We’re at a crucial juncture in our efforts to protect student privacy.

Fueled by accountability mandates and pressure to incorporate technology into classrooms, schools are increasingly moving their operational and educational functions to online vendors. A survey by Fordham’s Center on Law and Information Privacy found that “95 percent of schools rely on cloud services for a diverse range of functions,” including data hosting, planning bus routes, classroom instruction, and assessments. And that leaves sensitive student data—which may include information like students' names, addresses, social security numbers, test scores, disabilities, disciplinary records, and sensitive medical information—vulnerable to hackers and misuse by marketers.

A host of bills have been introduced in Congress to protect students’ sensitive information. Unfortunately, many of these bills don’t provide enough protection for children and families. And the companies that profit from the commercialization of student data are fighting to ensure there is no meaningful student privacy reform.

That’s why CCFC is teaming up with our friends at the Parent Coalition for Student Privacy (PCSP) to urge Congress to incorporate five key principles into any law or policy regarding personal student data. Will you take a moment and urge your Representatives to support these important principles?

  1. Transparency
  2. No commercial uses
  3. Security protections
  4. Parental/student rights
  5. Enforcement

If adopted, the principles would go a long way towards giving students the commercial-free schools they deserve. Not only would the selling of personal student data and/or use for marketing purposes be prohibited, but any instructional software or websites assigned to students by their schools would be required to be free of advertising.

Thanks, in part, to parent activists around the country, student privacy is a hot topic in Washington right now. This is our opportunity to get student privacy right. We know that policymakers are hearing regularly from the ed tech industry and others who hope to profit off of data collected from students in school and during the completion of homework assignments. That’s why it’s so important that Congress hear from you, too.

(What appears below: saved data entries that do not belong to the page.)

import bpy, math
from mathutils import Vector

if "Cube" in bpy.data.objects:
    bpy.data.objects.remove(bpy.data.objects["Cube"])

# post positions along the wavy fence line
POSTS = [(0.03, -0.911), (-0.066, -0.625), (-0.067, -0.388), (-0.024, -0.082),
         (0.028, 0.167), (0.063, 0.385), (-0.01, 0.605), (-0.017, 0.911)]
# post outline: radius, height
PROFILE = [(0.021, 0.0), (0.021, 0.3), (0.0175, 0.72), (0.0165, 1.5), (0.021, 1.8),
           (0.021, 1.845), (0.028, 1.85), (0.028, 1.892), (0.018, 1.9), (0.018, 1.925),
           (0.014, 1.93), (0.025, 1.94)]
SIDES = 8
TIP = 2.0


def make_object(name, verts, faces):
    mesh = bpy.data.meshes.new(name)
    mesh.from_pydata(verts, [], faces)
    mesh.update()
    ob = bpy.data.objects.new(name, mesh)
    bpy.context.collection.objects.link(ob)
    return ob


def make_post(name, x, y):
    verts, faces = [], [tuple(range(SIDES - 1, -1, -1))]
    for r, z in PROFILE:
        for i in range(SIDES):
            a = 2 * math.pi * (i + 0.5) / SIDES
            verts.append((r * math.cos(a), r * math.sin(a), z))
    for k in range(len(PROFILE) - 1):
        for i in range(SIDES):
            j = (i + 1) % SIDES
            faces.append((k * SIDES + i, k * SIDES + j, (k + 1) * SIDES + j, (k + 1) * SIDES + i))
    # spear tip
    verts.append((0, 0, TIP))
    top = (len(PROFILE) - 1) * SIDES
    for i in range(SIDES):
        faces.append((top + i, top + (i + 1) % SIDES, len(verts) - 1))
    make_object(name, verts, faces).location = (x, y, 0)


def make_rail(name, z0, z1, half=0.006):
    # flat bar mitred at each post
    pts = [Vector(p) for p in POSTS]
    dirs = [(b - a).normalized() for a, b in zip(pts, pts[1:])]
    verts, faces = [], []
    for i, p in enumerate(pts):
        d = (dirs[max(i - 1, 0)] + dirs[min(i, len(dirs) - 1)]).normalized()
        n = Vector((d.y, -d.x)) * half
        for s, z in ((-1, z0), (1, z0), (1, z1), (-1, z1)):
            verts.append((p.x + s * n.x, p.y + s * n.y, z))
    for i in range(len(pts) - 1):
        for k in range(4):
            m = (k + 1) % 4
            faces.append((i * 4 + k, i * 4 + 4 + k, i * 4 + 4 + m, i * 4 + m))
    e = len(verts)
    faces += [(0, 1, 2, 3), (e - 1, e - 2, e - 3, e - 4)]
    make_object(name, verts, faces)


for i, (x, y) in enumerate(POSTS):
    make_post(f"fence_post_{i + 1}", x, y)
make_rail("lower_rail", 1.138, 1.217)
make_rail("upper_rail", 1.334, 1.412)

Will you stand up for student privacy and commercial-free schools? Visit: